*GOAL OF THE EXERCISE*.
In the entries below, find the line with "obj = bpy.data.objects.new(name, mesh)" and the line with "NOTCH_X, NOTCH_Y = 0.067, 0.074"; give again those lines and every line between them, exactly.

*DATASET RECORDS*.
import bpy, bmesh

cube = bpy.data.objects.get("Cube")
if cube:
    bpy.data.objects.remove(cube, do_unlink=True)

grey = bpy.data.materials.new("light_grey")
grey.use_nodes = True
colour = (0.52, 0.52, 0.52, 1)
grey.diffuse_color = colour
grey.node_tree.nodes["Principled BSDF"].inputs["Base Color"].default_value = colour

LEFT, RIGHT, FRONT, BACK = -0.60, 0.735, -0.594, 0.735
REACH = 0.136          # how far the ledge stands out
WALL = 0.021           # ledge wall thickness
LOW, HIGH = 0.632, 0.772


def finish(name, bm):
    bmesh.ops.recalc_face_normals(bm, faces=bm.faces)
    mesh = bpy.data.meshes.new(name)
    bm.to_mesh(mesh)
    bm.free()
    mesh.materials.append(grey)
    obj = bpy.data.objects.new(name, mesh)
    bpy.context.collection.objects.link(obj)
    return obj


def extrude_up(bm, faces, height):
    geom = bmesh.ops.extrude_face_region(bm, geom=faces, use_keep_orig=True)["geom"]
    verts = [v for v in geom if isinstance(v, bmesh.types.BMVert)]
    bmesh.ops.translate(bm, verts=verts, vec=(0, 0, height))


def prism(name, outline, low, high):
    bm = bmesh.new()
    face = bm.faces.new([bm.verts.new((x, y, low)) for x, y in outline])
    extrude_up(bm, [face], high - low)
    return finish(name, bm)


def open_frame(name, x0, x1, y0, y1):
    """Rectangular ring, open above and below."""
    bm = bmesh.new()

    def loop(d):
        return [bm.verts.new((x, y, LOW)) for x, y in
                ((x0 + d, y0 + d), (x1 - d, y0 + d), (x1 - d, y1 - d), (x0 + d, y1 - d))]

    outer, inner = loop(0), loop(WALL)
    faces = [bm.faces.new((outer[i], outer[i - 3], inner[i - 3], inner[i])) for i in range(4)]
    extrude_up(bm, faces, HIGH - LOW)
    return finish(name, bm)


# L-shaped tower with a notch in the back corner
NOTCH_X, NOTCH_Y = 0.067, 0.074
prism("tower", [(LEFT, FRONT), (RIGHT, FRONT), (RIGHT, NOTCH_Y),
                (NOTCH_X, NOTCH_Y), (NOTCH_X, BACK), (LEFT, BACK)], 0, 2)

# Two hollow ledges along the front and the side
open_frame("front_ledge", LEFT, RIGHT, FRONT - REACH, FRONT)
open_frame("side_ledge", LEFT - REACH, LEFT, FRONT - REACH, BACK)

*SOLUTION*.
    obj = bpy.data.objects.new(name, mesh)
    bpy.context.collection.objects.link(obj)
    return obj


def extrude_up(bm, faces, height):
    geom = bmesh.ops.extrude_face_region(bm, geom=faces, use_keep_orig=True)["geom"]
    verts = [v for v in geom if isinstance(v, bmesh.types.BMVert)]
    bmesh.ops.translate(bm, verts=verts, vec=(0, 0, height))


def prism(name, outline, low, high):
    bm = bmesh.new()
    face = bm.faces.new([bm.verts.new((x, y, low)) for x, y in outline])
    extrude_up(bm, [face], high - low)
    return finish(name, bm)


def open_frame(name, x0, x1, y0, y1):
    """Rectangular ring, open above and below."""
    bm = bmesh.new()

    def loop(d):
        return [bm.verts.new((x, y, LOW)) for x, y in
                ((x0 + d, y0 + d), (x1 - d, y0 + d), (x1 - d, y1 - d), (x0 + d, y1 - d))]

    outer, inner = loop(0), loop(WALL)
    faces = [bm.faces.new((outer[i], outer[i - 3], inner[i - 3], inner[i])) for i in range(4)]
    extrude_up(bm, faces, HIGH - LOW)
    return finish(name, bm)


# L-shaped tower with a notch in the back corner
NOTCH_X, NOTCH_Y = 0.067, 0.074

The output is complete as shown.